___ Entries shown ___
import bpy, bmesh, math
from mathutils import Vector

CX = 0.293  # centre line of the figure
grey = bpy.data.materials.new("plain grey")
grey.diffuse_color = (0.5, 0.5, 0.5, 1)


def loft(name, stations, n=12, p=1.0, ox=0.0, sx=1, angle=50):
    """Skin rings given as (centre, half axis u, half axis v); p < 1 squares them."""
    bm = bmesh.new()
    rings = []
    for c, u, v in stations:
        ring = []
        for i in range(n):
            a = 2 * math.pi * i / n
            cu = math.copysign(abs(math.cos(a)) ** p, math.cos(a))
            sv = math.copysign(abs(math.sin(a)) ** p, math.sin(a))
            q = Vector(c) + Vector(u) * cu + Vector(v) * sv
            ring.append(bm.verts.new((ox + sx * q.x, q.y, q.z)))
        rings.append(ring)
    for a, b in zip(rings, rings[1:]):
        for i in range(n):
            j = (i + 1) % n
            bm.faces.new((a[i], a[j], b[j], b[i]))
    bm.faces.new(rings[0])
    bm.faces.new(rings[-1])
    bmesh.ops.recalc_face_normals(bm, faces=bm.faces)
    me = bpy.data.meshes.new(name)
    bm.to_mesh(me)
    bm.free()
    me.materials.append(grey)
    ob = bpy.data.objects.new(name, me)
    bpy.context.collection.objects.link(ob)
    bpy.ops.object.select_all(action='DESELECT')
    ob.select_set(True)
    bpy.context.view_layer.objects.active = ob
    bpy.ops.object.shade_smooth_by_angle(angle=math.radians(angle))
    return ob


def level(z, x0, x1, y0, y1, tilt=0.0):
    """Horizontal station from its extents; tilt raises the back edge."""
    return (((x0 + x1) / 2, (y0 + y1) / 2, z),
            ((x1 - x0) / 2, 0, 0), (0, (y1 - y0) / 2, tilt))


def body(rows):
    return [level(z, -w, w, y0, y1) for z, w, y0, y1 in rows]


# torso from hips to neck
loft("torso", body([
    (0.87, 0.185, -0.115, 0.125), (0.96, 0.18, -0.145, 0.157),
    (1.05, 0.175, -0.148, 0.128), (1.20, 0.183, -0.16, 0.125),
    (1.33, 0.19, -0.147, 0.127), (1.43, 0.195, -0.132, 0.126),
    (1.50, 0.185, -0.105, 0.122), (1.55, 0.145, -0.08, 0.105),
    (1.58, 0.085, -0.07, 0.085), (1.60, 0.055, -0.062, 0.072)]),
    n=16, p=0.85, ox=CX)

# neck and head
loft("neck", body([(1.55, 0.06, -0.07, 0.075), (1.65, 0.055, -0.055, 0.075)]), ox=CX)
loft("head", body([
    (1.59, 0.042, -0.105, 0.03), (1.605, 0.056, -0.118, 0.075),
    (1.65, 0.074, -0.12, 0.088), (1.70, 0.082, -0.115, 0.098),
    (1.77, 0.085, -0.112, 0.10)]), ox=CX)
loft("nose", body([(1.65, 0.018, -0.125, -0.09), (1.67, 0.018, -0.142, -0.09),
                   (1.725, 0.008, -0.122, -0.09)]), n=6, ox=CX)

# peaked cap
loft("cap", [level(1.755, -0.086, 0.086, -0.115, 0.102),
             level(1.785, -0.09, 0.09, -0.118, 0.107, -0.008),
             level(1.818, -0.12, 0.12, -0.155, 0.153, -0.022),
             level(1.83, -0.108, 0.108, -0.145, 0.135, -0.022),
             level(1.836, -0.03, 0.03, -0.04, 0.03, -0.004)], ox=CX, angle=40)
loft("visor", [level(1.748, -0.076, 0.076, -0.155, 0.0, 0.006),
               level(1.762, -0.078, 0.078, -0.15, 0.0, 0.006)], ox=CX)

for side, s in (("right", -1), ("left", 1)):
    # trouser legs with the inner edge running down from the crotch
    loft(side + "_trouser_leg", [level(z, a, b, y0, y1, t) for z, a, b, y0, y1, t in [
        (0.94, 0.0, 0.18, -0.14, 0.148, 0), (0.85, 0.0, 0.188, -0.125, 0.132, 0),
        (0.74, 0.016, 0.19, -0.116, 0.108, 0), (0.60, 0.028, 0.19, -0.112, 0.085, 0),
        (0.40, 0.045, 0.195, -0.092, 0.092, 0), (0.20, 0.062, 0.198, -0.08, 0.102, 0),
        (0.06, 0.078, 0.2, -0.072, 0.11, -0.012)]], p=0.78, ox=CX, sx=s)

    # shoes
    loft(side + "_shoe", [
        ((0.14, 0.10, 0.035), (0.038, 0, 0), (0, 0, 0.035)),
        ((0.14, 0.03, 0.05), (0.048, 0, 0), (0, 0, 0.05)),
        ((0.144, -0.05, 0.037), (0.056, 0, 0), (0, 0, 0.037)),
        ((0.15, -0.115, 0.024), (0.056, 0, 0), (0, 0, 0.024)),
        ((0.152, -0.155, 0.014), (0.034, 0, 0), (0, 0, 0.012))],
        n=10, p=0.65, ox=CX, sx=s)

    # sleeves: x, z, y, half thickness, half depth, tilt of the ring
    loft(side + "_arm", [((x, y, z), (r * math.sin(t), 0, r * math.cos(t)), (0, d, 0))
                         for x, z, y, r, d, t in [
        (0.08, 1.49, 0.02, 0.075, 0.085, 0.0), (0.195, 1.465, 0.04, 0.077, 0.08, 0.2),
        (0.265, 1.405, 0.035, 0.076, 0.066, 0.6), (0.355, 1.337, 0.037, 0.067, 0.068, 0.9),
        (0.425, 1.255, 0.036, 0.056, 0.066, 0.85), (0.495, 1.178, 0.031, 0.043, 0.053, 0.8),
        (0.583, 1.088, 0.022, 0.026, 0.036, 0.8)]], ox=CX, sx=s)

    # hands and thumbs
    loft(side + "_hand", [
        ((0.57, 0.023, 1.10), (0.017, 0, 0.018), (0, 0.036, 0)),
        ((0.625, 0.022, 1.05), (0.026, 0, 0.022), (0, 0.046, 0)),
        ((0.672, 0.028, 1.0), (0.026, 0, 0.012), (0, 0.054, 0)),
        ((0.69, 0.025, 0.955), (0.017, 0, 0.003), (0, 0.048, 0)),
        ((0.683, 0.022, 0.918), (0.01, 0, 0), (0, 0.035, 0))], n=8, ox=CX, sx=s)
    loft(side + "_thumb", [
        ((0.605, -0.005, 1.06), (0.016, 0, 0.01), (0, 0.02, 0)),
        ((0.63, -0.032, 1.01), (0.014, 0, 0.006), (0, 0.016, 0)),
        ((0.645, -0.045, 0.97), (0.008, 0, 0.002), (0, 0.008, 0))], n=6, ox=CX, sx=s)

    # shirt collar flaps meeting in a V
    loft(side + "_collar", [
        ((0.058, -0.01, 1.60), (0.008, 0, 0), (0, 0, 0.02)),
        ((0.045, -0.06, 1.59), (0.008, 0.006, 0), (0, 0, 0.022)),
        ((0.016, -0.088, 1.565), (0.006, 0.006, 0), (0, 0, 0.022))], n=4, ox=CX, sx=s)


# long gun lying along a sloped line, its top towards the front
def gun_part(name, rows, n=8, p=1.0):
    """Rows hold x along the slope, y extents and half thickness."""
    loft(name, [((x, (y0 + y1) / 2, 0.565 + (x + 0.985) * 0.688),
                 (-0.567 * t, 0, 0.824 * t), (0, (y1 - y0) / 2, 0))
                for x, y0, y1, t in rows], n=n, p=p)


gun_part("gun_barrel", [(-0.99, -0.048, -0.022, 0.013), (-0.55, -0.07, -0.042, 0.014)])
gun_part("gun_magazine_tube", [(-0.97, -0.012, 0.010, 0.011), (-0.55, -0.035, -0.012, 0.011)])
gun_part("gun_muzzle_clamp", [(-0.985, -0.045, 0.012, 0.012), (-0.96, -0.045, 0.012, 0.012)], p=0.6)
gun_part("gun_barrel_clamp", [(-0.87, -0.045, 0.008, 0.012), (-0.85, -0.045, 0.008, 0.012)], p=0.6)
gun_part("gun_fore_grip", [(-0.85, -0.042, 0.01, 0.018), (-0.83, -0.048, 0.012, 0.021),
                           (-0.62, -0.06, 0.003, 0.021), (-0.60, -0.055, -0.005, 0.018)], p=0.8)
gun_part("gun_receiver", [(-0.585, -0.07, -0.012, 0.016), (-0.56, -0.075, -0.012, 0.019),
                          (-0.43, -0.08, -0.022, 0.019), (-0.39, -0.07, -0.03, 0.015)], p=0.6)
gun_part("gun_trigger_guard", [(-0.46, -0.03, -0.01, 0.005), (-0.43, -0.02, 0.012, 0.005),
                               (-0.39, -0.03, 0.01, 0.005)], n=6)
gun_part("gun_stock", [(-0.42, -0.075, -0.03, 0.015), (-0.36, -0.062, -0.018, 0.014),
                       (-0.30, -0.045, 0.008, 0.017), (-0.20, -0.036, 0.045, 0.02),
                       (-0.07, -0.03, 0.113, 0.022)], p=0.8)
___
• _Problem requirements_
Everything above from the line containing "n=16, p=0.85, ox=CX)" through the line containing "# peaked cap" must be copied exactly. Nothing outside that range belongs in the answer.

• _Output below_
    n=16, p=0.85, ox=CX)

# neck and head
loft("neck", body([(1.55, 0.06, -0.07, 0.075), (1.65, 0.055, -0.055, 0.075)]), ox=CX)
loft("head", body([
    (1.59, 0.042, -0.105, 0.03), (1.605, 0.056, -0.118, 0.075),
    (1.65, 0.074, -0.12, 0.088), (1.70, 0.082, -0.115, 0.098),
    (1.77, 0.085, -0.112, 0.10)]), ox=CX)
loft("nose", body([(1.65, 0.018, -0.125, -0.09), (1.67, 0.018, -0.142, -0.09),
                   (1.725, 0.008, -0.122, -0.09)]), n=6, ox=CX)

# peaked cap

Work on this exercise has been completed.